As a rule I don’t read a lot of post-apocalyptic survivalist literature these days. I read a couple of Matt Bracken’s books and they were OK but many books of that genre are just awful. The plots are ridiculous, the characters are over the top with most being some variant of “former Navy SEAL” and the books are mostly an excuse to scatter random tacticool language.
However a lot of people have mentioned “One Second After” by William Forstchen so I finally decided to give it a try, in spite of the introduction by Newt Gingrich. It was…actually not bad. The plot was a little thin but the characters were decent. The hero of the story wasn’t a cold blooded killer and didn’t have an Arnold Schwarzenegger arsenal from “Commando”, instead relying on some basic weapons that most average people would have on hand.
The basic gist is what life would be like in a small town after a series of EMP strikes wiped out all of the electronics in the U.S., centered around a widower father and his daughters, one who has diabetes.
What most people liked about the story was the fact that it seems to be reasonably plausible. There isn’t a zombie apocalypse or an invasion by North Korea but EMP blasts? That could happen and it would be devastating in a world that relies so heavily on electronics.
The writing isn’t great, a lot of people got twitchy over the poor grammar and apparently lackluster editing. It isn’t a great work of literature by any standards. The dialogue can be choppy and stilted and often doesn’t sound at all how people actually talk. Many of the pivotal events aren’t even described, the epic showdown between the small town and the horde of barbarians is recounted after the fact. That suggests to me that the author (or his editor) didn’t feel confident in his ability to capture something on that scale so they just talked about it once it was over.
The real value of the book is not in the character arcs or the reading experience but in making me think about big issues if things go tits up. One thing that I came away with was that a major disaster and collapse would not only have a serious kill off of the U.S. population but those who survived would really need that to happen. We are not in a place where the infrastructure could support 350 million people if the supply chain broke down. He spends a lot of time dealing with what would happen to the tens of millions of people dependent on meds for a variety of illnesses. Spoiler, many would die and pretty quickly.

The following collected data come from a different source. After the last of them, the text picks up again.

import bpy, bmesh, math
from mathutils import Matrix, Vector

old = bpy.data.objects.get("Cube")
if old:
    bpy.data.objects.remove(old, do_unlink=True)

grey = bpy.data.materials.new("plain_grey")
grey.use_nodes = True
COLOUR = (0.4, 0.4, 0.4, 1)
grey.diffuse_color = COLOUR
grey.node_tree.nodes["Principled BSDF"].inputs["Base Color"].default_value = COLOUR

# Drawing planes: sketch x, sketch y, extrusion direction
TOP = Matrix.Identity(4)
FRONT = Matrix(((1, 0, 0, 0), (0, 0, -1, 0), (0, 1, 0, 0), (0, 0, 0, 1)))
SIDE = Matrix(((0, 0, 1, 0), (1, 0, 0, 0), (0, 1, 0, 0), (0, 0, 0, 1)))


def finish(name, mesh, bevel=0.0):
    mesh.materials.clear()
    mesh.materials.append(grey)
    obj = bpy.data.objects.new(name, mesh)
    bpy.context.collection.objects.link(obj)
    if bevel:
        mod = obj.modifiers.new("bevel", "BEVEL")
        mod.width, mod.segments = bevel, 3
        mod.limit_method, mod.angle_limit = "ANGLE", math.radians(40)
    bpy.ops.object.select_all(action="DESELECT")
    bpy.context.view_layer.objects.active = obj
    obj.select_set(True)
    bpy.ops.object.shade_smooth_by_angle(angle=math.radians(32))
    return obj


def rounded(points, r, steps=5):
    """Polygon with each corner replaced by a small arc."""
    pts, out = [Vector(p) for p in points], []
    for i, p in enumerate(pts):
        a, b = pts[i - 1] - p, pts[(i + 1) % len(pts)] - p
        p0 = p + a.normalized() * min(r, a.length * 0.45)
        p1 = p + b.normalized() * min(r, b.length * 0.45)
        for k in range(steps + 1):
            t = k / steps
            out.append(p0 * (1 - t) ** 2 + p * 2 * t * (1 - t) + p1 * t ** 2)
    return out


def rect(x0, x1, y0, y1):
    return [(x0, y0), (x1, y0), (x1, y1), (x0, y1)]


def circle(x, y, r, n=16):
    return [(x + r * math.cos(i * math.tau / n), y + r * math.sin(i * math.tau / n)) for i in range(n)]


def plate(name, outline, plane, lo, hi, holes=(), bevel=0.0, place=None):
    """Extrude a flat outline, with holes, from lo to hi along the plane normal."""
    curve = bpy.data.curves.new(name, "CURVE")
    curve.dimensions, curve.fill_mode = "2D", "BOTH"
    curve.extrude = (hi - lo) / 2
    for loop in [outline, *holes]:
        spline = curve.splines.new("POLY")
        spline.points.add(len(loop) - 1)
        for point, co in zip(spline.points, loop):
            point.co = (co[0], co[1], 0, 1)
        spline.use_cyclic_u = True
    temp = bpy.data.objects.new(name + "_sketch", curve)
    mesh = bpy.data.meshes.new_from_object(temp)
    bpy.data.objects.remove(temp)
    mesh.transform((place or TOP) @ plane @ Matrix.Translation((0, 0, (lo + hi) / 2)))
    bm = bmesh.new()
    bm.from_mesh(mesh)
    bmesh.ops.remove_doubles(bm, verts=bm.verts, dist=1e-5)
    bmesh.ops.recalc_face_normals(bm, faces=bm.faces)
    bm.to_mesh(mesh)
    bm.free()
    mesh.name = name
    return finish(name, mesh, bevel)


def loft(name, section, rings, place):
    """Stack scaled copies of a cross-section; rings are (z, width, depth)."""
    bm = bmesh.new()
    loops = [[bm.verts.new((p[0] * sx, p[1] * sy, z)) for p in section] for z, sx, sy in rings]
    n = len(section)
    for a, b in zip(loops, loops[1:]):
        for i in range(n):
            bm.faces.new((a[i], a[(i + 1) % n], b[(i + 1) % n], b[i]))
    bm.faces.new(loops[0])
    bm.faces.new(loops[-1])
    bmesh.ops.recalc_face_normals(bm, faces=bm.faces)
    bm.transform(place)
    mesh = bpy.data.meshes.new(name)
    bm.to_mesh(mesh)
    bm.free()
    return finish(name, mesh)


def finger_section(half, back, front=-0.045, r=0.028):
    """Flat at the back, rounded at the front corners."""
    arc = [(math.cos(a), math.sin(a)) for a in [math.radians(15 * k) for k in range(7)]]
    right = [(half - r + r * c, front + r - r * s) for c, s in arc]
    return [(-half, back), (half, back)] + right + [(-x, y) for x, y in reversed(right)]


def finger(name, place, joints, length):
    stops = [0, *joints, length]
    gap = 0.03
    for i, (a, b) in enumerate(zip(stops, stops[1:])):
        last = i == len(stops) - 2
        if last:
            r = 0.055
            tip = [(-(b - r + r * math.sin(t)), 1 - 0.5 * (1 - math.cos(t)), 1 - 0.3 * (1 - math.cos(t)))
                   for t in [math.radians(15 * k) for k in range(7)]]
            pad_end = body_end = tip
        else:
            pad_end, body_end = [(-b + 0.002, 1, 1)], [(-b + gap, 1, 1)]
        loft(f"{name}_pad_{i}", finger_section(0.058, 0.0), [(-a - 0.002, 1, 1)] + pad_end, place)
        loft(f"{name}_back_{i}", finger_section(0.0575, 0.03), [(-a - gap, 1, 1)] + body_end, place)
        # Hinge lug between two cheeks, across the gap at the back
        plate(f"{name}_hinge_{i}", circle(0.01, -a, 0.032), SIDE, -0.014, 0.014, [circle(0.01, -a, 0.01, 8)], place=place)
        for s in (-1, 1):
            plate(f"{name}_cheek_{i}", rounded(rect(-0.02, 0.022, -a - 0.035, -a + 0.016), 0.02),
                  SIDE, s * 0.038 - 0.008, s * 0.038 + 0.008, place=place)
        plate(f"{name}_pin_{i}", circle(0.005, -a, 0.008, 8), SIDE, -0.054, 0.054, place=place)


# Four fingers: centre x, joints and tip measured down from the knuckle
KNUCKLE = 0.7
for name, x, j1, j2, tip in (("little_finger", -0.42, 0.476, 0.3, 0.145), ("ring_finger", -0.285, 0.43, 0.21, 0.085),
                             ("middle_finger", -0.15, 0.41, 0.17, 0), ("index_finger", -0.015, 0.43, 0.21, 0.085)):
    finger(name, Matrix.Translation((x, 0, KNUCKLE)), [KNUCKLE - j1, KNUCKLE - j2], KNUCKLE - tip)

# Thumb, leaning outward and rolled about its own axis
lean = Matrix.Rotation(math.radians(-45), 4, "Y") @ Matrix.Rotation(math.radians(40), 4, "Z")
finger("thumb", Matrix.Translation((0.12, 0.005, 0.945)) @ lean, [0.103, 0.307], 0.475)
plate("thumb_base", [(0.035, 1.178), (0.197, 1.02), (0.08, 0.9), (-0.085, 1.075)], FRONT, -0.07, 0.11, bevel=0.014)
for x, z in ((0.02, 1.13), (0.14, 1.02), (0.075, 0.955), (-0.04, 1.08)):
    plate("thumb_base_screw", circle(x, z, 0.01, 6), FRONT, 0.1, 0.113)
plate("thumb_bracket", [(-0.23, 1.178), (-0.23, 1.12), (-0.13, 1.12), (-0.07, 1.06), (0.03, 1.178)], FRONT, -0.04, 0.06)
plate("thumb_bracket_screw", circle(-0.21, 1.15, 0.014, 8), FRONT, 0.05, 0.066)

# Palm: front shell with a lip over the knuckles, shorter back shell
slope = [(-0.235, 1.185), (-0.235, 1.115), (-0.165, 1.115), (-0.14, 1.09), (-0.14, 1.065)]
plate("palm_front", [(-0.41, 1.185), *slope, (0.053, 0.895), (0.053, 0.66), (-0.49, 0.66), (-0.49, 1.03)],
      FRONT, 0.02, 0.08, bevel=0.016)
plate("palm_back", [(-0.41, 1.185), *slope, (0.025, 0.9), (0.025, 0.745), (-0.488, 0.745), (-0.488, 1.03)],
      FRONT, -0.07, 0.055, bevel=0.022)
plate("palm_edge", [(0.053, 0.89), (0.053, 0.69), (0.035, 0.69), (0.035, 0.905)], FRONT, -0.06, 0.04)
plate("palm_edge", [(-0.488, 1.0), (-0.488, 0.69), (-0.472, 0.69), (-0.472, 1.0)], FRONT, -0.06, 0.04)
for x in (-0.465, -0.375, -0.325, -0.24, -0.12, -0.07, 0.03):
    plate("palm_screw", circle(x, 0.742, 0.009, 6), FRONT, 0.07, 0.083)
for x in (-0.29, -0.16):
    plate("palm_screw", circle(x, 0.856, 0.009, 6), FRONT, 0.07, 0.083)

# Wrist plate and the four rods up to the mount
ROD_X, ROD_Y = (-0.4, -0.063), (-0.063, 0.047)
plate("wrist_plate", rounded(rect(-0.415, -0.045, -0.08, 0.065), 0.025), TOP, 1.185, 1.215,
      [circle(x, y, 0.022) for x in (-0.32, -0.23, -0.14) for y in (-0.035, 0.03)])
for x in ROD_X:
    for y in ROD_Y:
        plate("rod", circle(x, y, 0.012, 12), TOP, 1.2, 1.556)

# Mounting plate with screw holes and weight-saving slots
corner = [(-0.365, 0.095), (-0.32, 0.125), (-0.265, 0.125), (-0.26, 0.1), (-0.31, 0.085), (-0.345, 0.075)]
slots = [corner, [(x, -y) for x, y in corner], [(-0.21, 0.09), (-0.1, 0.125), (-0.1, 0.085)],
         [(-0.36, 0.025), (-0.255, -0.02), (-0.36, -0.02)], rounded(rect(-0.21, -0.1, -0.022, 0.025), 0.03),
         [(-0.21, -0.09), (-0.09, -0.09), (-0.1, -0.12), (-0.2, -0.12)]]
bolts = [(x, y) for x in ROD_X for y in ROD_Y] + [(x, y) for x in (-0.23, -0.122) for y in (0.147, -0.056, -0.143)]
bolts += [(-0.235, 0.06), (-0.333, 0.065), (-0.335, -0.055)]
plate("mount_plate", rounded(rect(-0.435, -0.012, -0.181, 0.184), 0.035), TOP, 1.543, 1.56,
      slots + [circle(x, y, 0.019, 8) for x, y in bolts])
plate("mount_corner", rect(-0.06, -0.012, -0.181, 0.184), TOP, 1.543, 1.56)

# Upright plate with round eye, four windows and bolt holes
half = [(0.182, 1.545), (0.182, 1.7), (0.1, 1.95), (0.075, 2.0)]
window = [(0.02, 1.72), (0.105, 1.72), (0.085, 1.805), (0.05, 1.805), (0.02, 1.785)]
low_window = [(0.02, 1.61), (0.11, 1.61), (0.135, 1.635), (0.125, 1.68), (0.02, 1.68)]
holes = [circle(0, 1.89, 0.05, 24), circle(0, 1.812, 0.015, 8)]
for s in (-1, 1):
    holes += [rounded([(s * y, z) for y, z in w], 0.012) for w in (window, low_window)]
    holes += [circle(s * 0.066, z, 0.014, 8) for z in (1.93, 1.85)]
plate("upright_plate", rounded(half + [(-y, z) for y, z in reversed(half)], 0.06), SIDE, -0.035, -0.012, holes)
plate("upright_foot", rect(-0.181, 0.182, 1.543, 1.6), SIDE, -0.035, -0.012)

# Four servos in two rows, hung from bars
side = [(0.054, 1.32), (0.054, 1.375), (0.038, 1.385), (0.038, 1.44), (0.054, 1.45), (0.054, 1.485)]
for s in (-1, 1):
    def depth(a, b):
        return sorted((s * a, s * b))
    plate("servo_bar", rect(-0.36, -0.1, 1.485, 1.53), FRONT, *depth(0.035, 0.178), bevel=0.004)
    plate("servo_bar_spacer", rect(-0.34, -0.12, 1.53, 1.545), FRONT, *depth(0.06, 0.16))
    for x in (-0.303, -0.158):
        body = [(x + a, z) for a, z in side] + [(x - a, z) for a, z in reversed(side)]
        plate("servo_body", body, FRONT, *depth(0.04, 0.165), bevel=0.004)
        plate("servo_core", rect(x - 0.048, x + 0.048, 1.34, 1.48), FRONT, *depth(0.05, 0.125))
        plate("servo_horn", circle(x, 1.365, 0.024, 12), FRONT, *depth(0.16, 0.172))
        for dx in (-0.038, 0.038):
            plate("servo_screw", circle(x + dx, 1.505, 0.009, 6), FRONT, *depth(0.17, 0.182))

Starvation and disease, not to mention human predators, would become a critical issue quickly.
There aren’t a lot of gunfights or fights in general, lots of soul-searching and shifting morality to match the situation.
All in all it was a decent book because it made me think, not about the plot or characters but about the real life implications and warnings it brings up. That alone made it a worthwhile read even if it isn’t something I would be likely to read more than once.